INRA research scientists, working in collaboration with European and Russian scientists, have studied the cannibalistic behaviour of native and invasive populations of the Harmonia axyridis ladybird. Their findings suggest that this behaviour may procure them a real survival advantage during the colonisation of new habitats.
Harmonia axyridis is better known as the Asiatic or harlequin ladybird. Present today on all continents, it takes its name from its region of origin, identified as being in Asian countries: Japan, China, Korea and Eastern Russia. Sadly, this ladybird species is now renowned for its massive invasive episodes that are widely reported in the media. Initially, from the 1910s, this ladybird was used in North America, Europe and then South America to control aphid populations in productive greenhouses. At the end of the 20th century, Harmonia axyridis suddenly became invasive in a large part of the American continent, and a few years later in Western Europe and parts of South America and Africa. In these affected regions it overwhelms native species, thus disturbing natural ecosystems.
To try and understand this abrupt invasive behaviour, French, Belgian, Russian and British researchers studied the evolution of cannibalism in Harmonia axyridis during its development.

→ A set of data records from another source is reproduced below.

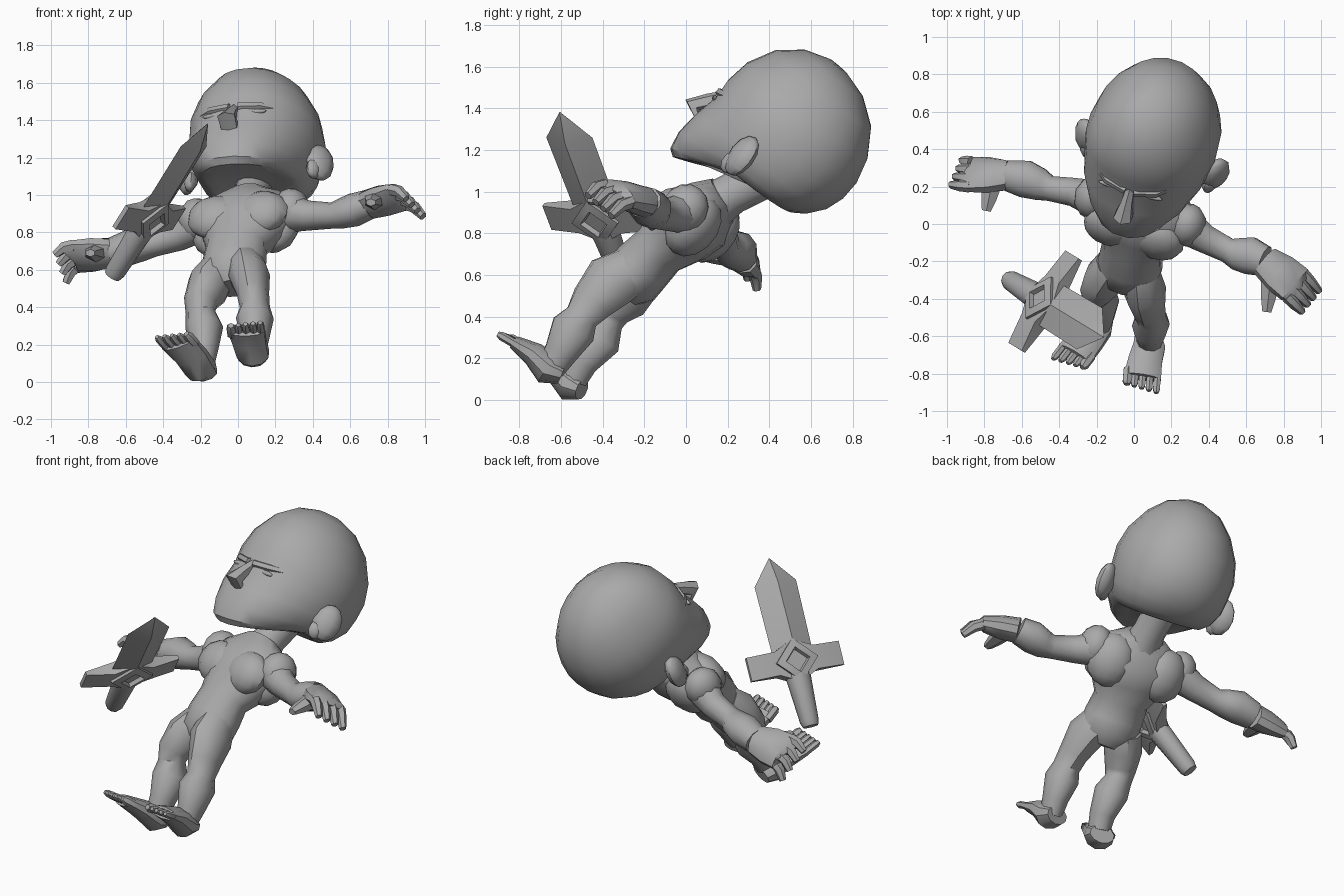
import bpy, bmesh, math
from mathutils import Vector, Matrix

cube = bpy.data.objects.get("Cube")
if cube:
    bpy.data.objects.remove(cube, do_unlink=True)

grey = bpy.data.materials.new("plain_grey")
grey.use_nodes = True
COLOUR = (.4, .4, .4, 1)
grey.diffuse_color = COLOUR
grey.node_tree.nodes["Principled BSDF"].inputs["Base Color"].default_value = COLOUR
parts = []


def frame(x_axis, z_axis, origin):
    """Orthonormal matrix from a main z axis and a rough x axis."""
    z = Vector(z_axis).normalized()
    x = Vector(x_axis)
    x = (x - z * x.dot(z)).normalized()
    m = Matrix((x, z.cross(x), z)).transposed().to_4x4()
    m.translation = Vector(origin)
    return m


def finish(name, bm, matrix=None):
    if matrix:
        bm.transform(matrix)
    bmesh.ops.recalc_face_normals(bm, faces=bm.faces)
    mesh = bpy.data.meshes.new(name)
    bm.to_mesh(mesh)
    bm.free()
    mesh.materials.append(grey)
    obj = bpy.data.objects.new(name, mesh)
    bpy.context.collection.objects.link(obj)
    parts.append(obj)


def bridge(bm, loops):
    """Skin closed rings of points and cap both ends."""
    rings = [[bm.verts.new(p) for p in loop] for loop in loops]
    n = len(rings[0])
    for a, b in zip(rings, rings[1:]):
        for i in range(n):
            j = (i + 1) % n
            bm.faces.new((a[i], a[j], b[j], b[i]))
    bm.faces.new(rings[0])
    bm.faces.new(rings[-1])


def loft(name, rings, side, n=10, matrix=None):
    """Limb through rings of (x, y, z, half width, half depth)."""
    bm = bmesh.new()
    pts = [Vector(r[:3]) for r in rings]
    loops = []
    for i, r in enumerate(rings):
        along = pts[min(i + 1, len(pts) - 1)] - pts[max(i - 1, 0)]
        m = frame(side, along, pts[i])
        angles = [math.tau * (k + .5) / n for k in range(n)]
        loops.append([m @ Vector((r[3] * math.cos(a), r[4] * math.sin(a), 0)) for a in angles])
    bridge(bm, loops)
    finish(name, bm, matrix)


def ball(name, matrix, centre, size, turn=0, segments=12):
    bm = bmesh.new()
    bmesh.ops.create_uvsphere(bm, u_segments=segments, v_segments=segments // 2 + 1, radius=1)
    local = Matrix.Translation(centre) @ Matrix.Rotation(turn, 4, "Z") @ Matrix.Diagonal((*size, 1))
    finish(name, bm, matrix @ local)


# Leaning body axes: side points to the model's left, up runs along the spine
SIDE = Vector((.955, -.28, .1))
UP = Vector((.098, .613, .781))
head = frame(SIDE, UP, (.105, .48, 1.29))
chest = frame(SIDE, UP, (.03, .05, .87))

# Head rings: height, half width, front, back, chin drop
bm = bmesh.new()
loops = []
for h, w, front, back, drop in (
        (.4, .05, .06, .06, 0), (.36, .16, .18, .19, 0), (.27, .25, .29, .315, 0),
        (.14, .325, .36, .395, 0), (.02, .355, .38, .425, 0), (-.08, .35, .375, .42, 0),
        (-.17, .335, .4, .385, .04), (-.25, .3, .415, .32, .08),
        (-.29, .255, .4, .26, .13), (-.295, .22, .365, .2, .15), (-.28, .17, .28, .16, .13)):
    loop = []
    for k in range(22):
        a = math.tau * k / 22
        c, s = math.cos(a), math.sin(a)
        power = .88 if drop else .96
        x = w * math.copysign(abs(c) ** power, c) - .025 * max(0, -s)
        y = (back if s > 0 else front) * math.copysign(abs(s) ** power, s)
        loop.append((x, y, h - drop * max(0, -s)))
    loops.append(loop)
bridge(bm, loops)
finish("head", bm, head)

# Face: nose, brows and eyes
loft("nose", [(-.02, -.35, -.06, .025, .03), (-.02, -.4, -.13, .035, .04), (-.02, -.445, -.19, .055, .055),
              (-.02, -.39, -.22, .05, .02)], (1, 0, 0), 6, head)
for sgn, tag in ((1, "left"), (-1, "right")):
    loft(tag + "_brow", [(sgn * .02 - .02, -.365, -.06, .03, .025), (sgn * .13 - .02, -.335, -.05, .035, .025),
                         (sgn * .22 - .02, -.265, -.03, .025, .02)], (0, 1, 0), 6, head)
    ball(tag + "_eye", head, (sgn * .12 - .02, -.345, -.085), (.06, .015, .014))
    # Ears are flared discs with a lobe
    ball(tag + "_ear", head, (sgn * .365, .01, -.19), (.05, .085, .11), -sgn * .7, 10)
    ball(tag + "_ear_lobe", head, (sgn * .345, -.02, -.25), (.035, .05, .06), -sgn * .4, 8)
    # Chest and back muscles
    ball(tag + "_pectoral", chest, (sgn * .13, -.095, -.045), (.15, .09, .13))
    ball(tag + "_shoulder_blade", chest, (sgn * .165, .06, -.02), (.14, .11, .16), -sgn * .3)
    ball(tag + "_shoulder", chest, (sgn * .265, 0, .03), (.1, .115, .12))

# Torso and neck
loft("torso", [(-.03, -.31, .5, .09, .08), (-.03, -.27, .56, .17, .14), (-.02, -.21, .64, .175, .145),
               (-.01, -.13, .72, .165, .135), (.02, -.03, .8, .235, .165), (.04, .05, .87, .29, .175),
               (.05, .12, .94, .25, .13), (.06, .18, .98, .13, .1)], SIDE, 14)
loft("neck", [(.05, .1, .91, .13, .12), (.07, .22, .99, .095, .1), (.1, .4, 1.09, .1, .11)], SIDE, 12)

# Legs, feet and toes
legs = {
    "left": ([(.04, -.27, .62, .1, .12), (.06, -.36, .57, .11, .14), (.08, -.45, .47, .085, .11),
              (.09, -.5, .4, .08, .085), (.09, -.54, .34, .1, .115), (.09, -.6, .23, .075, .085),
              (.08, -.65, .15, .065, .07)],
             [(.075, -.6, .125, .075, .05), (.08, -.66, .15, .09, .08), (.06, -.73, .22, .095, .06),
              (.045, -.82, .275, .105, .035)], (-.005, -.06, .035)),
    "right": ([(-.11, -.22, .58, .1, .12), (-.16, -.29, .51, .11, .135), (-.2, -.36, .43, .09, .1),
               (-.2, -.38, .37, .08, .08), (-.18, -.42, .29, .1, .115), (-.18, -.5, .18, .075, .08),
               (-.19, -.54, .1, .065, .07)],
              [(-.18, -.5, .05, .075, .05), (-.2, -.55, .07, .09, .08), (-.25, -.62, .14, .095, .06),
               (-.32, -.7, .21, .105, .035)], (-.035, -.045, .04)),
}
for tag, (leg, foot, reach) in legs.items():
    loft(tag + "_leg", leg, SIDE, 10)
    loft(tag + "_foot", foot, SIDE, 10)
    ball_joint, reach = Vector(foot[-1][:3]), Vector(reach)
    for i in range(5):
        base = ball_joint + SIDE * (i - 2) * .041
        big = .027 if i == (0 if tag == "left" else 4) else .021
        loft(f"{tag}_toe_{i + 1}", [(*(base - reach * .4), big, big), (*(base + reach * .7), big, big),
                                    (*(base + reach), big * .6, big * .6)], SIDE, 6)

# Arms: limb rings, knuckle line, fingertip line, thumb base and tip
arms = {
    "left": ([(.29, -.02, .9, .1, .1), (.38, -.08, .89, .08, .08), (.5, -.14, .89, .07, .07),
              (.55, -.16, .9, .09, .08), (.62, -.17, .92, .105, .09), (.7, -.2, .95, .085, .08)],
             (.82, -.39, 1.03), (.9, -.26, .95), (.9, -.47, .98), (.99, -.36, .885),
             (.73, -.29, .97), (.71, -.47, .96)),
    "right": ([(-.22, .14, .84, .1, .1), (-.32, .17, .78, .08, .08), (-.45, .19, .74, .07, .07),
               (-.5, .21, .73, .09, .08), (-.58, .24, .72, .105, .095), (-.68, .26, .69, .085, .08)],
              (-.88, .2, .73), (-.87, .33, .61), (-.98, .21, .68), (-.92, .34, .53),
              (-.76, .21, .69), (-.79, .07, .69)),
}
for tag, (arm, *hand) in arms.items():
    k0, k1, t0, t1, thumb, tip = map(Vector, hand)
    across = k1 - k0
    loft(tag + "_arm", arm, (.2, 1, 0), 10)
    middle = (k0 + k1) / 2
    wrist = Vector(arm[-1][:3])
    loft(tag + "_hand", [(*wrist, .09, .075), (*wrist.lerp(middle, .5), .115, .07),
                         (*middle, .12, .05), (*middle.lerp((t0 + t1) / 2, .2), .1, .032)], across, 10)
    for i in range(4):
        a, b = k0.lerp(k1, i / 3), t0.lerp(t1, i / 3)
        bend = a.lerp(b, .5) + Vector((0, 0, .016))
        loft(f"{tag}_finger_{i + 1}", [(*a, .032, .034), (*bend, .03, .032), (*b, .02, .022)], across, 6)
    loft(tag + "_thumb", [(*thumb, .06, .05), (*thumb.lerp(tip, .6), .045, .035), (*tip, .028, .02)],
         (1, 0, 0), 6)

# Sword: local z runs to the tip, local x along the guard
sword = frame((.53, .85, 0), (.505, -.307, .807), (-.475, -.415, .88))
loft("sword_grip", [(0, 0, -.39, .045, .045), (0, 0, -.36, .055, .055), (0, 0, -.08, .075, .065)],
     (1, 0, 0), 10, sword)
bm = bmesh.new()
bridge(bm, [[(w, 0, z), (0, t, z), (-w, 0, z), (0, -t, z)]
            for z, w, t in ((.06, .125, .055), (.47, .13, .05), (.62, .003, .003))])
finish("sword_blade", bm, sword)

# Guard thins toward its flared ends
loft("sword_guard", [(x, 0, 0, h, t) for x, h, t in (
    (-.29, .1, .018), (-.12, .1, .055), (0, .18, .055), (.12, .1, .055), (.29, .1, .018))],
    (0, 0, 1), 4, sword)

# Diamond setting with a sunken middle on both faces
bm = bmesh.new()
bridge(bm, [[(r * math.cos(a), y, r * math.sin(a)) for a in (0, math.pi / 2, math.pi, -math.pi / 2)]
            for r, y in ((.065, -.041), (.075, -.065), (.13, -.055), (.13, .055), (.075, .065), (.065, .041))])
finish("guard_setting", bm, sword)

# Smooth shading with crisp edges
bpy.ops.object.select_all(action="DESELECT")
for obj in parts:
    obj.select_set(True)
bpy.context.view_layer.objects.active = parts[0]
bpy.ops.object.shade_smooth_by_angle(angle=math.radians(40))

In fact, cannibalism is a widespread behaviour in insects, linked to the genetic profile of individuals. The degree of recourse to cannibalism varies within species and is dependent on the density of a population and the resources available to it.
The scientists compared three samples of ladybirds maintained in similar experimental environments but presenting different genetic traits: a group of invasive individuals collected in France and the UK, a group made up of native individuals from Russia and Japan, and a third group comprising ladybirds reared in the laboratory and used for biological control. In all three groups, they observed that the level of cannibalism - which consists in eating the eggs - was much higher among larvae than among adults, and increased significantly in line with the rise in population density. The scientists therefore suggest that larvae - unlike adults - are unable to leave the leaves on which the eggs have hatched and are therefore incapable of searching elsewhere for sources of food. Cannibalism therefore appears to be a spontaneous response to a situation of nutritional depletion to which the larvae are not adapted, unlike adults that are more able to fast or disperse and find food.
A second important finding was that the level of cannibalism was markedly higher among the invasive larvae than in the other two groups. These results agree with the hypothesis of them procuring an advantage through cannibalism following their introduction into a new environment.
The scientists also tried to determine whether the level of cannibalism had evolved during the geographical spread of these invasive ladybirds in Europe. To achieve this, they compared samples collected from recently invaded regions in France with samples collected in Belgium, where Harmonia axyridis was reported as early as 2001. The results showed that the level of cannibalism was the same in these two samples.
These results suggest that this survival tactic has only developed to the benefit of larvae and during the initial phases of invasion, as cannibalism rates were similarly low among adults in all the populations studied. Cannibalism may therefore represent a real evolutionary benefit that is specifically selected in invasive individuals of Harmonia axyridis during their colonisation of new habitats.